Activity: How do the lines below between the ones holding "bm.from_mesh(tmp)" and "profile += [(X0", inclusive, read? Give them again exactly, with no other lines.

Records shown:
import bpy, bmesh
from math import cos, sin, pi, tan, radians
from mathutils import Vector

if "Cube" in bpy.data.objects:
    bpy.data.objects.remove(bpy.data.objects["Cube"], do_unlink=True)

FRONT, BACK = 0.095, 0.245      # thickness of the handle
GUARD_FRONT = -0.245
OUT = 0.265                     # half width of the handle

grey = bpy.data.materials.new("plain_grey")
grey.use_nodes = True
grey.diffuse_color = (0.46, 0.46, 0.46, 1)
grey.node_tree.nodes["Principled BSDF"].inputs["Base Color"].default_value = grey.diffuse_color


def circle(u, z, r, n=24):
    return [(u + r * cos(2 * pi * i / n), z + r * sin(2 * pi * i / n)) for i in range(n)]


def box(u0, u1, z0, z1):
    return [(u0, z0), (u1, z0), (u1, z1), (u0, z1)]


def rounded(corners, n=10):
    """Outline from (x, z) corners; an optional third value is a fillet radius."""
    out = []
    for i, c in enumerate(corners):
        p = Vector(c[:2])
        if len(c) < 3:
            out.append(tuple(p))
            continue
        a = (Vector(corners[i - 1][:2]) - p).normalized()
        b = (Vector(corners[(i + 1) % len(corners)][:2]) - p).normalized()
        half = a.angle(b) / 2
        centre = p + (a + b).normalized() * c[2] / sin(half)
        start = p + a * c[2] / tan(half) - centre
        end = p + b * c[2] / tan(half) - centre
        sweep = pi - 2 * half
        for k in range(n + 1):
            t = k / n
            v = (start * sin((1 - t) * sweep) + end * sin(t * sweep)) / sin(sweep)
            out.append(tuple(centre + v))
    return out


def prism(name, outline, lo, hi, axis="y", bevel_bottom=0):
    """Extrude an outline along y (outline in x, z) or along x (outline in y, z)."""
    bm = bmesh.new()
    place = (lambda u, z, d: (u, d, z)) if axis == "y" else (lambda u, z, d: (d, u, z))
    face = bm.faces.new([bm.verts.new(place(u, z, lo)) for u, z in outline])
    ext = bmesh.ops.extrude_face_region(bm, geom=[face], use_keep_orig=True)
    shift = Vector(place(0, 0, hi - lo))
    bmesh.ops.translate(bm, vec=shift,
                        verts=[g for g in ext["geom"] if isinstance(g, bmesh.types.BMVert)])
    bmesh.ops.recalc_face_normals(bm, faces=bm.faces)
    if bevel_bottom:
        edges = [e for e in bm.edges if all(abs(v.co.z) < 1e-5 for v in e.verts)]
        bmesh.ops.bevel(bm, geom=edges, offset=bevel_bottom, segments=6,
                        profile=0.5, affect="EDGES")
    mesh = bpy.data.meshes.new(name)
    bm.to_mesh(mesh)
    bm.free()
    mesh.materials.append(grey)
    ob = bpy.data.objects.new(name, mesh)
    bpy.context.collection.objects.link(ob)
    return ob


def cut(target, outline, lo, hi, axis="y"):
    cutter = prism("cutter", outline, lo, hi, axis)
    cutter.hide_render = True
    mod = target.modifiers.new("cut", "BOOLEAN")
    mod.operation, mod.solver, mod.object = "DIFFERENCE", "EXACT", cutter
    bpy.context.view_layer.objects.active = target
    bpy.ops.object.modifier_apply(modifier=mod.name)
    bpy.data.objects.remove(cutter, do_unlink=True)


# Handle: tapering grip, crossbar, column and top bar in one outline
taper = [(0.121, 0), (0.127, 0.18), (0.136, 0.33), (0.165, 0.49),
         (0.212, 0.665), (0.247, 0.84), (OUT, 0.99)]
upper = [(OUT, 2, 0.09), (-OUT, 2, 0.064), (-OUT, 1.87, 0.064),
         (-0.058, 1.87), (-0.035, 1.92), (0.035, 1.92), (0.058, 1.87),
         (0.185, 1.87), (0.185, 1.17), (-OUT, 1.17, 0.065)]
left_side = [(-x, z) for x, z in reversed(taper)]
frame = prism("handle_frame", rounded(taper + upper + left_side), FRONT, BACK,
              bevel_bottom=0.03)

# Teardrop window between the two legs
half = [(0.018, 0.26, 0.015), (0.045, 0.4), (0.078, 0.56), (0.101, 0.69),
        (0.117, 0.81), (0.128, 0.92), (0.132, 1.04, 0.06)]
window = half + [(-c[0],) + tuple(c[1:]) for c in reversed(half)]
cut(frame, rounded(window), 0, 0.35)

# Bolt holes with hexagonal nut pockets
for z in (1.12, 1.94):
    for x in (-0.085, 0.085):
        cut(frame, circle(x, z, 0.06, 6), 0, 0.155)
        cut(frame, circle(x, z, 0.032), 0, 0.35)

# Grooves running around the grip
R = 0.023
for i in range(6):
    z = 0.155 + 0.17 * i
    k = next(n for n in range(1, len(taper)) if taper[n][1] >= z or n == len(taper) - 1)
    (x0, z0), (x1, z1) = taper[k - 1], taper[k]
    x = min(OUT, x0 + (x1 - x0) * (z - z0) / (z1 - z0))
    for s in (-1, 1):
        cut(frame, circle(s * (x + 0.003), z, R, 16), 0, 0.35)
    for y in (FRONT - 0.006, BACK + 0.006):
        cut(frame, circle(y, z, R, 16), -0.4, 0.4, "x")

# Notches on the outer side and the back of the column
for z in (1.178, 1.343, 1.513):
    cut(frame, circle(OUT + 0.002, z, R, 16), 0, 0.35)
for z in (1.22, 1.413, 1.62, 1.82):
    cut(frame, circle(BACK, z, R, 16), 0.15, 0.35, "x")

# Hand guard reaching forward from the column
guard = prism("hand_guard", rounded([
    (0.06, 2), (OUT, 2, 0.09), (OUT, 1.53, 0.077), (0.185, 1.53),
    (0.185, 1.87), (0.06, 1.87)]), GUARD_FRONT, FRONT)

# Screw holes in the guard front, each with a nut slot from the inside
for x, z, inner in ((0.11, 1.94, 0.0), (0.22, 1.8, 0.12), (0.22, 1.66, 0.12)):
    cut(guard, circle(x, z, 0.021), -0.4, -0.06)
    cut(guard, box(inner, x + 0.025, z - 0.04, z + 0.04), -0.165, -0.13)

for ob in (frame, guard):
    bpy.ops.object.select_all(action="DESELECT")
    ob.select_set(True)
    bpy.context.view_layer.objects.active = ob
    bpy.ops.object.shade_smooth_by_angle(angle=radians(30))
---
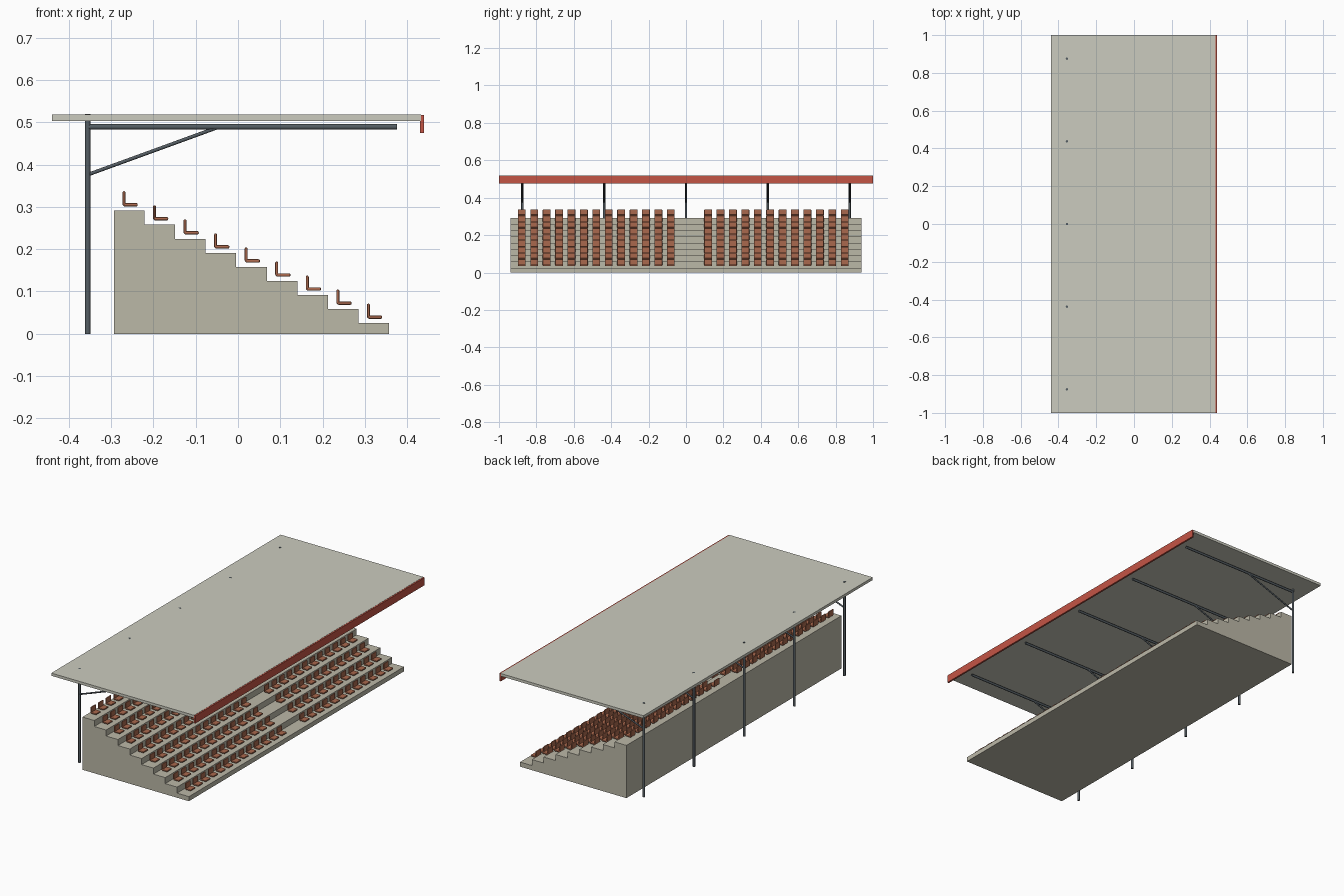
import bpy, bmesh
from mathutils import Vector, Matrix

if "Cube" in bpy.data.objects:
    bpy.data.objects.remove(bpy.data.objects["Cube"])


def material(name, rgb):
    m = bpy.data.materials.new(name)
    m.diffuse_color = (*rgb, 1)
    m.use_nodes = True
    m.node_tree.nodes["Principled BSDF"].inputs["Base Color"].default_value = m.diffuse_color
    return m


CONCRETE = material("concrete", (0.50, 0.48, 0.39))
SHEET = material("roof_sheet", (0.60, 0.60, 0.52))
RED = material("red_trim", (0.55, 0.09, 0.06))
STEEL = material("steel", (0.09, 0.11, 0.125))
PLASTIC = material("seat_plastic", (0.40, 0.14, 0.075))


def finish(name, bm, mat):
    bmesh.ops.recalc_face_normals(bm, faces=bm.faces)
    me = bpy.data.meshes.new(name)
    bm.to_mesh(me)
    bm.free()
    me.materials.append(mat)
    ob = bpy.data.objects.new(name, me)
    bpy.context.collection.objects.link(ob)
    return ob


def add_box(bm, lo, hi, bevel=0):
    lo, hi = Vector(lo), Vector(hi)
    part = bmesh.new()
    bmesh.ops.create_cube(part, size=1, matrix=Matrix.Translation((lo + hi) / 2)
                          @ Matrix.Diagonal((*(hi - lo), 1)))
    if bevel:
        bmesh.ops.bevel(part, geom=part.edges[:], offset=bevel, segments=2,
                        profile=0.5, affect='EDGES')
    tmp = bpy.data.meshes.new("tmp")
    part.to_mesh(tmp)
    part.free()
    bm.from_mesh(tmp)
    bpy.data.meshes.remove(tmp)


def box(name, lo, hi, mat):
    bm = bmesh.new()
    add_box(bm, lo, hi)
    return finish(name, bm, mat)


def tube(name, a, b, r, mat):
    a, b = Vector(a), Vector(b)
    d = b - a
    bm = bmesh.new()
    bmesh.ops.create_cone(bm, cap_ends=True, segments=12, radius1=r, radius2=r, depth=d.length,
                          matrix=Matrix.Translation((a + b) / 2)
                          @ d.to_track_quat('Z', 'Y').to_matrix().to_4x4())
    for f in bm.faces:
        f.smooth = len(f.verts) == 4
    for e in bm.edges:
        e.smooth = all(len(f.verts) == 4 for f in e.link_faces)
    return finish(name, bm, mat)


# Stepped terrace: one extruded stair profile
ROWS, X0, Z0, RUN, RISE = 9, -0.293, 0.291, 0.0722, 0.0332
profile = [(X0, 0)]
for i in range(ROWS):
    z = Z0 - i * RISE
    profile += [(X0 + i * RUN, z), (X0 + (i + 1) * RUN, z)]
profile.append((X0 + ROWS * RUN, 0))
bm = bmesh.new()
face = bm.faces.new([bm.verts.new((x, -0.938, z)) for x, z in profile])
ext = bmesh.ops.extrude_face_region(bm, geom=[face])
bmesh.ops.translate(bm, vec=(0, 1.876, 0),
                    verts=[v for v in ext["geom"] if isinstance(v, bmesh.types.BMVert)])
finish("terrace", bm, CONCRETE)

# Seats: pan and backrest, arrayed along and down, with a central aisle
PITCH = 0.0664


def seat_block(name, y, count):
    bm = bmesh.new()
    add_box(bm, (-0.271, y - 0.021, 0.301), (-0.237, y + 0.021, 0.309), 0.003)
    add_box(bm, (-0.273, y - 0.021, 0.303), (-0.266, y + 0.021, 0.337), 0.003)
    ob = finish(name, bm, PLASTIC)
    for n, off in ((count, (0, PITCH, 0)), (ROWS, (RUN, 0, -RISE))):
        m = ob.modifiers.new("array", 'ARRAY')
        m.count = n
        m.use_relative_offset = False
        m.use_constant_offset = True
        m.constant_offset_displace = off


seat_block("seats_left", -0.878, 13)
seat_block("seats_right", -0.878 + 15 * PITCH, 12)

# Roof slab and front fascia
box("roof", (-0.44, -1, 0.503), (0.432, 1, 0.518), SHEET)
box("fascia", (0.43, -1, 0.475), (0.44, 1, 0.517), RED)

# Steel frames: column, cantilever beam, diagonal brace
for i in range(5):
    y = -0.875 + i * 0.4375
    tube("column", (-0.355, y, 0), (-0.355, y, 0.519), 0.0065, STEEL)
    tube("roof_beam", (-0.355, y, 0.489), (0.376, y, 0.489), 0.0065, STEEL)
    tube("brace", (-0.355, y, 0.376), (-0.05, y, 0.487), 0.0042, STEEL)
---
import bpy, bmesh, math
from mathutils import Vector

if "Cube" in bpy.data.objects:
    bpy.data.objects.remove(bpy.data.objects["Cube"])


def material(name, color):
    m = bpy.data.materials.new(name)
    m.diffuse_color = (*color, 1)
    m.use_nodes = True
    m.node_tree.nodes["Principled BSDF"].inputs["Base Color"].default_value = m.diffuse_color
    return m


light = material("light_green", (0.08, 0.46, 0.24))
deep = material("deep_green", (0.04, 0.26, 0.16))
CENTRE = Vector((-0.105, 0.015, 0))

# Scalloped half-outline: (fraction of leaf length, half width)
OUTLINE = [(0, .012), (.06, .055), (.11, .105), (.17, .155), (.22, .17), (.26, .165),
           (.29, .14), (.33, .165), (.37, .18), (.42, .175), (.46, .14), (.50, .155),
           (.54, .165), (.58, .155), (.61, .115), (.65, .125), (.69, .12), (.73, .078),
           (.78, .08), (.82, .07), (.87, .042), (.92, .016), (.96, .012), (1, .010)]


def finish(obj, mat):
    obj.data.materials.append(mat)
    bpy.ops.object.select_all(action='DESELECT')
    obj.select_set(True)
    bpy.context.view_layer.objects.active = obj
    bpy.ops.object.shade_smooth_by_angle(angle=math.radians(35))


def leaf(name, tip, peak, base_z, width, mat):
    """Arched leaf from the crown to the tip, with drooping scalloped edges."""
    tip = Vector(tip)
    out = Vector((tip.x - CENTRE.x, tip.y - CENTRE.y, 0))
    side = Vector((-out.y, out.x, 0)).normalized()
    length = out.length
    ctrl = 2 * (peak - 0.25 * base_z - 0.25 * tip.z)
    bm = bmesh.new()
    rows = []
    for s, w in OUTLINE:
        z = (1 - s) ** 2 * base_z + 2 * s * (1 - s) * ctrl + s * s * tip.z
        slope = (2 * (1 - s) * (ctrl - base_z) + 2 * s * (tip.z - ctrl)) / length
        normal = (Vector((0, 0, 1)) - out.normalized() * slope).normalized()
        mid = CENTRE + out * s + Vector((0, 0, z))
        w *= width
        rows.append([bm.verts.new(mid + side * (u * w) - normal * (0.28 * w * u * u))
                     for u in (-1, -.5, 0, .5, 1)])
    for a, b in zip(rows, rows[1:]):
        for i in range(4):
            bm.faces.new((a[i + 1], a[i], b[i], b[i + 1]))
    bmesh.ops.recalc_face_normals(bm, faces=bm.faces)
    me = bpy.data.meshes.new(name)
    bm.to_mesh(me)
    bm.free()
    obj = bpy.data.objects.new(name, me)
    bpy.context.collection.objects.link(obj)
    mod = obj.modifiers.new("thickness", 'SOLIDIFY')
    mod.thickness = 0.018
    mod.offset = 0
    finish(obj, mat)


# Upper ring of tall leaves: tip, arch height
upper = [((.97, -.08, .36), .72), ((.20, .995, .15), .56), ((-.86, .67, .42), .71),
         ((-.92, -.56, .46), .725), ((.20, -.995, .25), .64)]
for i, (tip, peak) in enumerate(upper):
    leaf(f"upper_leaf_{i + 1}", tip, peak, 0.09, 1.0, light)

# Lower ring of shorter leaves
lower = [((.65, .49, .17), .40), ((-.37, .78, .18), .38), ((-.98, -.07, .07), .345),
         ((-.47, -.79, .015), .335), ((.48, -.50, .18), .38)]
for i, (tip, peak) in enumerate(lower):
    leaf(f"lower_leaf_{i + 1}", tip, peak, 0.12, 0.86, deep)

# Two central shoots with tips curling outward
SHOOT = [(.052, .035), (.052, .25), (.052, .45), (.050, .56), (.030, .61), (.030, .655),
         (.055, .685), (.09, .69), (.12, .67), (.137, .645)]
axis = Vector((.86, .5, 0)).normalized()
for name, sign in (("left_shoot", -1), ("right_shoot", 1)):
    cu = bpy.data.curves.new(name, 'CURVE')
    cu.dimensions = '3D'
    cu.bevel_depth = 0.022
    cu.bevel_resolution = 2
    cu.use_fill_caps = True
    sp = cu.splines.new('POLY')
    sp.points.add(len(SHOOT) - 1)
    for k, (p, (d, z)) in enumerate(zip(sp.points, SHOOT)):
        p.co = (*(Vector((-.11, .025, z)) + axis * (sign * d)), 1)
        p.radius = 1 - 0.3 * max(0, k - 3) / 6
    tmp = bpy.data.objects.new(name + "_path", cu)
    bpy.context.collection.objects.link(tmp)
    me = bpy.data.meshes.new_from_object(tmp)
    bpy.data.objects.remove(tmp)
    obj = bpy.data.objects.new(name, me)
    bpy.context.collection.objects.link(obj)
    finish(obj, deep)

Solution for this task:
    bm.from_mesh(tmp)
    bpy.data.meshes.remove(tmp)


def box(name, lo, hi, mat):
    bm = bmesh.new()
    add_box(bm, lo, hi)
    return finish(name, bm, mat)


def tube(name, a, b, r, mat):
    a, b = Vector(a), Vector(b)
    d = b - a
    bm = bmesh.new()
    bmesh.ops.create_cone(bm, cap_ends=True, segments=12, radius1=r, radius2=r, depth=d.length,
                          matrix=Matrix.Translation((a + b) / 2)
                          @ d.to_track_quat('Z', 'Y').to_matrix().to_4x4())
    for f in bm.faces:
        f.smooth = len(f.verts) == 4
    for e in bm.edges:
        e.smooth = all(len(f.verts) == 4 for f in e.link_faces)
    return finish(name, bm, mat)


# Stepped terrace: one extruded stair profile
ROWS, X0, Z0, RUN, RISE = 9, -0.293, 0.291, 0.0722, 0.0332
profile = [(X0, 0)]
for i in range(ROWS):
    z = Z0 - i * RISE
    profile += [(X0 + i * RUN, z), (X0 + (i + 1) * RUN, z)]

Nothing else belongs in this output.